Like I said before, the show must go on. “You know what, Patty?”
“Yes?” She had a mic herself that she turns on and off. She didn’t love using it, but it’s damn hard for me to just talk by myself for three hours. I could have done it. But with the phones not running, I thought it made for better radio, bouncing off someone else. Especially right then.
“Okay, here I go.” I got handsomely paid to make absurd, grandiose statements and stories. Do I actually believe them? Not so much. People respond to the dumbest premises.
I paused there to give the audience the feeling that I was churning out a noteworthy deep thought. A deep sigh to show I’m a patriot, to show how much I cared about this fabulous country. “I don’t know what makes me think of stuff like this but, I wanna toss this out for your consideration. It’s crude, but I have a brilliant point here, as I often do. Main Street usually runs in the middle of town, right? Straight. Down. The. Middle.”
That wasn’t true, either. I simplified things; that’s what the audience wanted; this wasn’t public radio. “Here’s what I think about Democrats. Here’s what I think about Republicans. Are you ready for this? The Dems and Re-pubs can live in separate communities. Let me take that thought a little further. What we need is a Mason-Dixon Line down the middle. Would everyone in this country be happy again? Would absence from each other make our hearts grow fonder? Text me with your thoughts. I’ll read them on-air if I have to.”
Then my catchphrase: “Talk to me, citizens!” I didn’t mention, of course, that there’s social media to bicker upon.
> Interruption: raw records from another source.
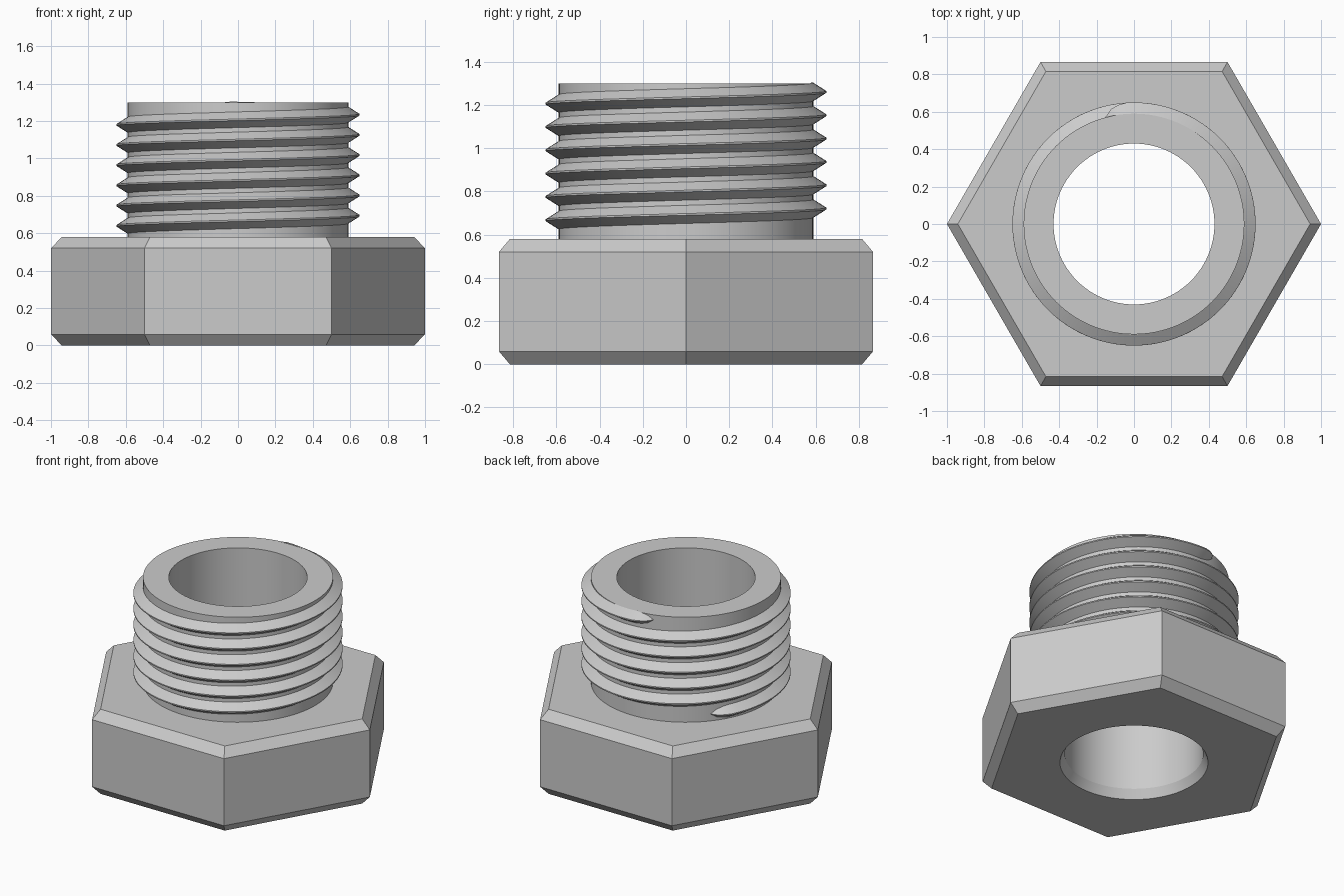
import bpy, bmesh, math

if "Cube" in bpy.data.objects:
    bpy.data.objects.remove(bpy.data.objects["Cube"])

SIDES = 96                       # round sections
metal = bpy.data.materials.new("grey metal")
metal.diffuse_color = (0.6, 0.6, 0.6, 1)
metal.use_nodes = True
metal.node_tree.nodes["Principled BSDF"].inputs["Base Color"].default_value = metal.diffuse_color


def finish(bm, name):
    bmesh.ops.recalc_face_normals(bm, faces=bm.faces)
    me = bpy.data.meshes.new(name)
    bm.to_mesh(me)
    bm.free()
    ob = bpy.data.objects.new(name, me)
    bpy.context.collection.objects.link(ob)
    me.materials.append(metal)
    bpy.ops.object.select_all(action='DESELECT')
    ob.select_set(True)
    bpy.context.view_layer.objects.active = ob
    bpy.ops.object.shade_smooth_by_angle(angle=math.radians(25))
    return ob


def ring(bm, r, z, n):
    return [bm.verts.new((r * math.cos(2 * math.pi * i / n),
                          r * math.sin(2 * math.pi * i / n), z)) for i in range(n)]


def bridge(bm, a, b):
    """Join two rings; unequal counts give one face per side of the coarser ring."""
    if len(a) > len(b):
        a, b = b, a
    n, m = len(a), len(b)
    k = m // n
    for i in range(n):
        arc = [b[(i * k + j) % m] for j in range(k + 1)]
        bm.faces.new([a[(i + 1) % n], a[i]] + arc)


# Hexagonal head, hollow neck and bore as one closed section: (radius, height, sides)
section = [(0.46, 0, SIDES), (0.942, 0, 6), (1, 0.06, 6), (1, 0.52, 6),
           (0.942, 0.58, 6), (0.59, 0.58, SIDES), (0.59, 1.30, SIDES),
           (0.43, 1.30, SIDES), (0.43, 0.06, SIDES)]
bm = bmesh.new()
rings = [ring(bm, *s) for s in section]
for i, r in enumerate(rings):
    bridge(bm, r, rings[(i + 1) % len(rings)])
finish(bm, "hex_fitting_body")

# Right-handed helical thread, fading into the neck at both ends
PITCH, ROOT, CREST, HALF, FADE = 0.108, 0.59, 0.06, 0.042, 10
start, end = 140, 105 + 6 * 360
steps = 560
bm = bmesh.new()
rows = []
for i in range(steps + 1):
    deg = start + (end - start) * i / steps
    fade = min(1, (deg - start) / FADE, (end - deg) / FADE)
    fade = max(0.02, math.sqrt(fade))
    a = math.radians(deg)
    z = 0.64 + PITCH * (deg - 180) / 360
    profile = [(ROOT - 0.01, -HALF * fade), (ROOT, -HALF * fade),
               (ROOT + CREST * fade, -0.004 * fade), (ROOT + CREST * fade, 0.004 * fade),
               (ROOT, HALF * fade), (ROOT - 0.01, HALF * fade)]
    rows.append([bm.verts.new((r * math.cos(a), r * math.sin(a), z + dz))
                 for r, dz in profile])
for p, q in zip(rows, rows[1:]):
    for j in range(6):
        k = (j + 1) % 6
        bm.faces.new((p[j], p[k], q[k], q[j]))
bm.faces.new(rows[0])
bm.faces.new(rows[-1])
finish(bm, "screw_thread")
I left that out on purpose so a call-in-listener could feel good about him- or herself and point it out.
The phone in the control room lit up. Since we don’t want a phone to ring on air, the light tells us someone is calling in.
Sometimes Becca did call in. Patty developed a sign for me when she was on the line. A thumbs-up followed by an A-Ok.
My heart gave a little pang of joy. It’s Becca? Already, for the sake of the show, I issued rules on myself. I couldn’t tell her I loved her. I couldn’t extend any favoritism over other callers. I certainly couldn’t get personal. Hopefully the lizard was gone again.
“Hi, Becca. You’re on.”
“This is Becca,” She confirmed it. She’s talking. Good. There was a slight wavering in her voice, my nerves prickled. “He didn’t leave, Dirk. I couldn’t call for help.”
I tried not to let my own voice waiver, but without success. “Becca?” My fingers wiggled in moments like that. Then I clenched my fist, and then wiggled my fingers again. I chose words carefully. A million were glued to their radios. “Becca, I...” This was not sounding very professional.
She replied. “You should run. Gack...”
Now she’s choking too? “Becca who has you? What’s going on?”
She screamed at someone next to her. Jostling, fighting to keep her phone. Struggling now. “Get off me... gack!” And that’s the last I heard from my dear almost-bride. My rock. The sane one.
From her phone came a new voice. “Soon is now, Dirk.” Raspy, hissy. “We are in the hallway right now.”
“Soon is now! We will be heard!”
The voice is real.
Something hit the power. The whole place went black.
* * *
Copyright © 2020 by Steven Roisum